But unlike her fellow contestants, Lorena completed the course with neither sports equipment nor professional preparation. For clothing she wore a skirt, hat and kerchief. For shoes, a pair of basic sandals with soles made from recycled tire rubber.
Carrying only a bottle of water, Lorena ran the 50 kilometers in seven hours and three minutes.
“She carried no special accessories,” said race organizer Orlando Jiménez. “She didn’t bring any gel, nor energy sweets, walking stick, glasses or those very expensive running shoes that everyone wears to run in the mountains. Just a bottle of water, her hat and a kerchief.”
A Puebla community website provided even more details.
Lorena ran “without a hydration vest, without running shoes, without Lycra and compression socks, without any of those gadgets used by the runners of today.”
Nor were her kilometers published by Nike or on Facebook, the site added.
Lorena, whose job is herding goats and cattle, walking 10-15 kilometers with her livestock every day, won second place last year in the 100-kilometer category of the Caballo Blanco ultramarathon in Chihuahua.
Running is in the family of the young woman from Guachochi.

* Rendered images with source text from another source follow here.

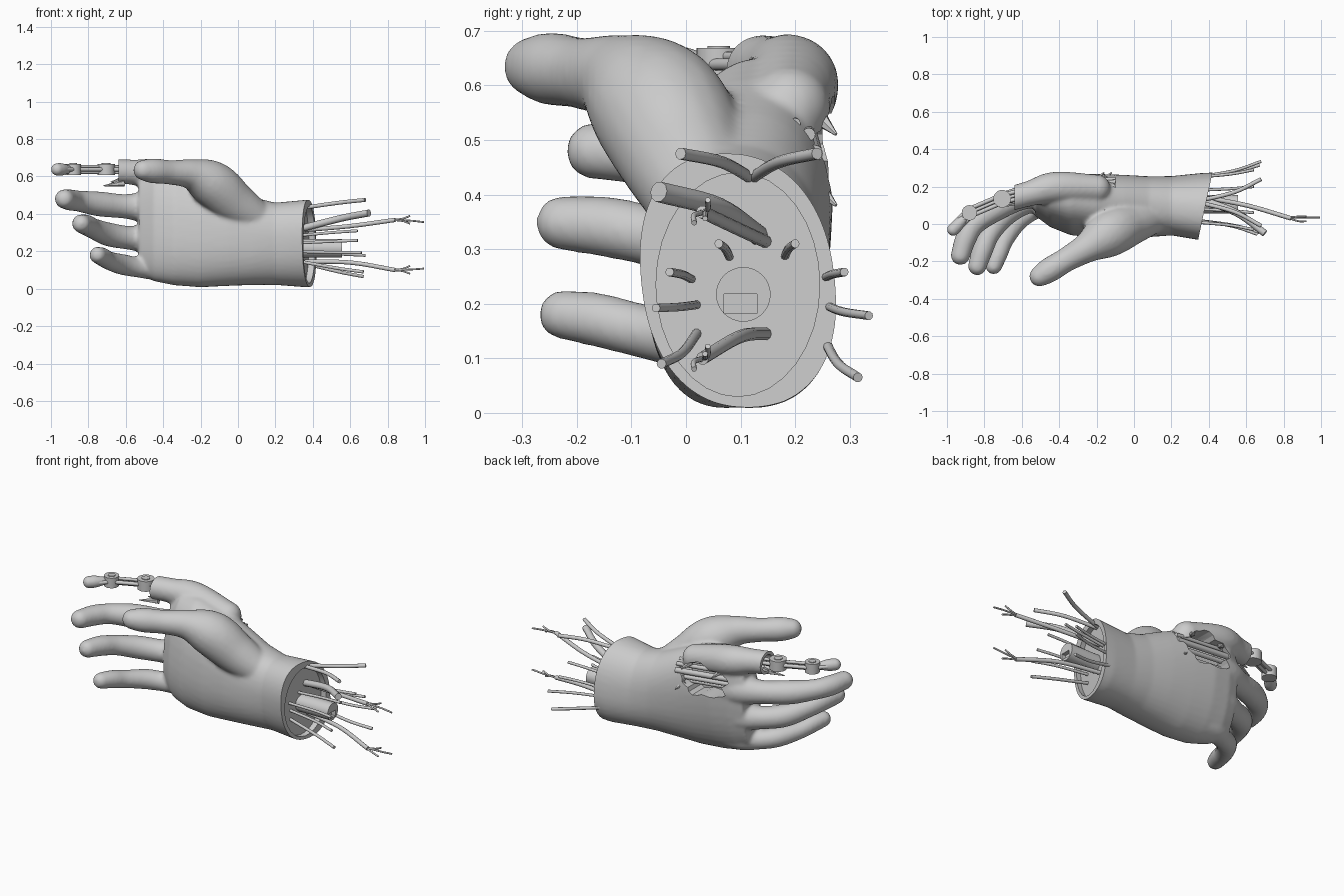
import bpy, bmesh, math, random
from mathutils import Vector, Matrix

if "Cube" in bpy.data.objects:
    bpy.data.objects.remove(bpy.data.objects["Cube"])

random.seed(4)
V = Vector


def finish(bm, name):
    bmesh.ops.recalc_face_normals(bm, faces=bm.faces[:])
    me = bpy.data.meshes.new(name)
    bm.to_mesh(me)
    bm.free()
    ob = bpy.data.objects.new(name, me)
    bpy.context.collection.objects.link(ob)
    return ob


def activate(ob):
    bpy.ops.object.select_all(action='DESELECT')
    bpy.context.view_layer.objects.active = ob
    ob.select_set(True)


def smooth(ob, angle=35):
    activate(ob)
    bpy.ops.object.shade_smooth_by_angle(angle=math.radians(angle))


def apply(ob, kind, **props):
    m = ob.modifiers.new(kind.title(), kind)
    for k, v in props.items():
        setattr(m, k, v)
    activate(ob)
    bpy.ops.object.modifier_apply(modifier=m.name)


def cut(ob, cutter):
    apply(ob, 'BOOLEAN', object=cutter, operation='DIFFERENCE', solver='EXACT')
    bpy.data.objects.remove(cutter)


def spline(pts, steps=10):
    p = [V(q) for q in pts]
    p = [2 * p[0] - p[1]] + p + [2 * p[-1] - p[-2]]
    for i in range(1, len(p) - 2):
        for s in range(steps):
            t = s / steps
            a, b, c, d = p[i - 1:i + 3]
            yield 0.5 * (2 * b + (c - a) * t + (2 * a - 5 * b + 4 * c - d) * t * t
                         + (3 * b - a - 3 * c + d) * t ** 3)
    yield p[-2]


def digit(bm, pts):
    for q in spline(pts):
        bmesh.ops.create_icosphere(bm, subdivisions=3, radius=q[3],
                                   matrix=Matrix.Translation(q.to_3d()))


def loft(bm, rings):
    rv = [[bm.verts.new(c) for c in r] for r in rings]
    n = len(rv[0])
    for a, b in zip(rv, rv[1:]):
        for i in range(n):
            bm.faces.new((a[i], a[(i + 1) % n], b[(i + 1) % n], b[i]))
    bm.faces.new(rv[0])
    bm.faces.new(rv[-1][::-1])


def rod(name, a, b, r1, r2=None, seg=24):
    a, b = V(a), V(b)
    bm = bmesh.new()
    m = Matrix.Translation((a + b) / 2) @ (b - a).to_track_quat('Z', 'Y').to_matrix().to_4x4()
    bmesh.ops.create_cone(bm, cap_ends=True, segments=seg, radius1=r1,
                          radius2=r1 if r2 is None else r2, depth=(b - a).length, matrix=m)
    ob = finish(bm, name)
    smooth(ob)
    return ob


def box(name, center, size, rot=None):
    bm = bmesh.new()
    m = Matrix.Translation(center) @ (rot or Matrix()) @ Matrix.Diagonal((*size, 1))
    bmesh.ops.create_cube(bm, size=1, matrix=m)
    return finish(bm, name)


def wire(name, pts, r):
    cu = bpy.data.curves.new(name, 'CURVE')
    cu.dimensions = '3D'
    cu.bevel_depth, cu.bevel_resolution, cu.use_fill_caps = r, 3, True
    path = list(spline(pts, 6))
    sp = cu.splines.new('POLY')
    sp.points.add(len(path) - 1)
    for p, q in zip(sp.points, path):
        p.co = (*q, 1)
    sp.use_smooth = True
    ob = bpy.data.objects.new(name, cu)
    bpy.context.collection.objects.link(ob)


# Palm and wrist: x, z low, z high, y low, y high, skew
sections = [(0.47, .015, .48, -.09, .275, -.1), (0.36, .008, .475, -.085, .27, -.1),
            (0.2, .02, .46, -.06, .255, -.06), (0.08, .02, .49, -.07, .255, 0),
            (-.05, .015, .55, -.075, .262, .04), (-.2, .008, .61, -.07, .265, .08),
            (-.34, .018, .65, -.055, .265, .1), (-.45, .04, .65, -.01, .25, .1),
            (-.53, .09, .58, .05, .22, .1)]
rings = []
for x, z0, z1, y0, y1, k in sections:
    ring = []
    for i in range(40):
        t = math.tau * i / 40
        c, s = math.cos(t), math.sin(t)
        dz = math.copysign(abs(s) ** .88, s) * (z1 - z0) / 2
        y = (y0 + y1) / 2 + math.copysign(abs(c) ** .88, c) * (y1 - y0) / 2 + k * dz
        ring.append((x, y, (z0 + z1) / 2 + dz))
    rings.append(ring)
bm = bmesh.new()
loft(bm, rings)

# Thumb with its fleshy base, then index stump, middle, ring and little finger
digit(bm, [(.12, .05, .36, .09), (-.02, -.0, .46, .115), (-.13, -.05, .555, .125),
           (-.24, -.12, .61, .083), (-.36, -.19, .622, .066), (-.45, -.245, .63, .067),
           (-.505, -.28, .634, .055)])
digit(bm, [(-.2, .19, .56, .075), (-.42, .195, .605, .085), (-.55, .165, .622, .069),
           (-.68, .13, .628, .066)])
digit(bm, [(-.2, .19, .42, .075), (-.45, .175, .435, .086), (-.6, .14, .44, .066),
           (-.74, .08, .453, .067), (-.85, -.0, .468, .057), (-.9, -.08, .475, .057),
           (-.928, -.168, .48, .052)])
digit(bm, [(-.2, .18, .28, .07), (-.45, .155, .27, .08), (-.58, .115, .272, .064),
           (-.69, .05, .29, .064), (-.77, -.05, .32, .056), (-.81, -.14, .34, .056),
           (-.838, -.225, .348, .05)])
digit(bm, [(-.2, .12, .13, .08), (-.43, .115, .12, .073), (-.53, .08, .115, .056),
           (-.62, .02, .13, .056), (-.69, -.08, .15, .05), (-.725, -.16, .17, .05),
           (-.75, -.225, .18, .045)])
hand = finish(bm, "hand")
apply(hand, 'REMESH', mode='VOXEL', voxel_size=.0105)
apply(hand, 'SMOOTH', factor=.5, iterations=7)

# Severed wrist, slanted and slightly recessed
cut(hand, box("wrist_cutter", (.675, .035, .2), (.6, 1.2, 1.2),
              Matrix.Rotation(math.radians(-12), 4, 'Z')))
bm = bmesh.new()
loft(bm, [[(x + .2 * .145 * math.cos(a), .095 + .15 * math.cos(a), .235 + .205 * math.sin(a))
           for a in (math.tau * i / 32 for i in range(32))] for x in (.35, .6)])
cut(hand, finish(bm, "recess_cutter"))

# Torn index stump, hollowed
cut(hand, box("stump_cutter", (-.738, .1, .665), (.2, .4, .23)))
cut(hand, rod("stump_bore", (-.56, .162, .622), (-.72, .12, .63), .047))

# Ragged opening in the back of the hand
bm = bmesh.new()
loop = []
for i in range(36):
    a = math.tau * i / 36
    w = 1 + .1 * math.sin(5 * a + 1) + .07 * math.sin(9 * a) + random.uniform(-.03, .03)
    loop.append((-.29 + .155 * w * math.cos(a), .475 + .095 * w * math.sin(a)))
loft(bm, [[(x, y, z) for x, z in loop] for y in (.15, .45)])
cut(hand, finish(bm, "opening_cutter"))
smooth(hand, 40)

# Rods and tendons inside the opening
for i, (z, y, r) in enumerate([(.425, .2, .012), (.455, .225, .013), (.49, .235, .016),
                               (.525, .225, .012), (.545, .2, .01)]):
    rod(f"hand_tendon_{i}", (-.47, y - .01, z + .02), (-.1, y, z - .015), r, seg=12)
for i, (x, z) in enumerate([(-.4, .55), (-.2, .55), (-.16, .42)]):
    rod(f"hand_skin_shred_{i}", (x, .235, z), (x + .04, .275, z - .04), .02, .003, 6)
for i, z in enumerate((.565, .585)):
    rod(f"stump_shred_{i}", (-.61, .12, z), (-.72 + .04 * i, .09 + .03 * i, z - .015), .02, .002, 6)

# Mechanical index finger: stacked joint drums, twin links, tip
j0, j1, j2, tip = V((-.58, .165, .635)), V((-.705, .135, .638)), V((-.88, .06, .638)), V((-.965, -.028, .638))
for n, j, r in (("knuckle", j1, .047), ("end", j2, .041)):
    for s, h, rr in (("drum", .03, r), ("core", .024, r * .5)):
        rod(f"{n}_joint_{s}", j - V((0, 0, h)), j + V((0, 0, h + (.01 if s == "core" else 0))), rr)
for i, (a, b) in enumerate(((j0, j1), (j1, j2), (j2, tip))):
    side = V((0, 0, 1)).cross((b - a).normalized()) * .02
    for k in (-1, 1):
        rod(f"finger_link_{i}_{k}", a + side * k, b + side * k, .011, seg=12)
        rod(f"finger_link_low_{i}_{k}", a + V((0, 0, .015 * k)), b + V((0, 0, .015 * k)), .009, seg=12)
bm = bmesh.new()
digit(bm, [(-.915, .022, .638, .024), (-.945, -.008, .638, .033), (-.966, -.03, .638, .033)])
pad = finish(bm, "finger_tip")
apply(pad, 'REMESH', mode='VOXEL', voxel_size=.006)
smooth(pad)

# Forearm bone core
core = rod("wrist_core", (.33, .105, .217), (.555, .105, .217), .05, seg=32)
cut(core, box("core_notch", (.56, .1, .2), (.06, .06, .035)))
smooth(core)

# Loose wires: start y, z, end x, y, z, radius
wires = [(.12, .43, .68, -.01, .475, .011), (.12, .43, .68, .24, .475, .011),
         (.14, .32, .7, -.05, .405, .019), (.08, .285, .64, .06, .31, .008),
         (.18, .285, .64, .2, .31, .008), (.01, .245, .64, -.03, .258, .008),
         (.25, .245, .64, .29, .258, .008), (.02, .198, .66, -.055, .192, .008),
         (.25, .2, .68, .335, .178, .008), (.02, .146, .67, -.045, .09, .009),
         (.25, .142, .67, .315, .065, .009)]
for i, (y, z, x, ye, ze, r) in enumerate(wires):
    mid = (.36 + .55 * (x - .36), y + (ye - y) * .42, z + (ze - z) * .65)
    wire(f"loose_wire_{i}", [(.33, y, z), mid, (x, ye, ze)], r)

# Two long cables with frayed strands
for i, (z, zm, ze) in enumerate(((.312, .335, .368), (.145, .14, .1))):
    wire(f"long_cable_{i}", [(.33, .15, z), (.6, .1, zm), (.84, .03, ze)], .012)
    for k, (dx, dy, dz) in enumerate(((.155, .005, -.012 + .02 * i), (.08, .01, .022), (.08, -.015, -.02))):
        wire(f"cable_strand_{i}_{k}", [(.82, .034, ze), (.84 + dx / 2, .03 + dy, ze + dz * .3),
                                       (.84 + dx, .03 + dy, ze + dz)], .005)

Her father, her grandfather and various brothers and sisters run, too. One brother also ran on April 29, both of them having been provided support by organizers so they could attend, traveling for more than two days from the Chihuahua town to Tlatlauquitepec, site of the event.
Lorena’s win was accompanied by 6,000 pesos in cash.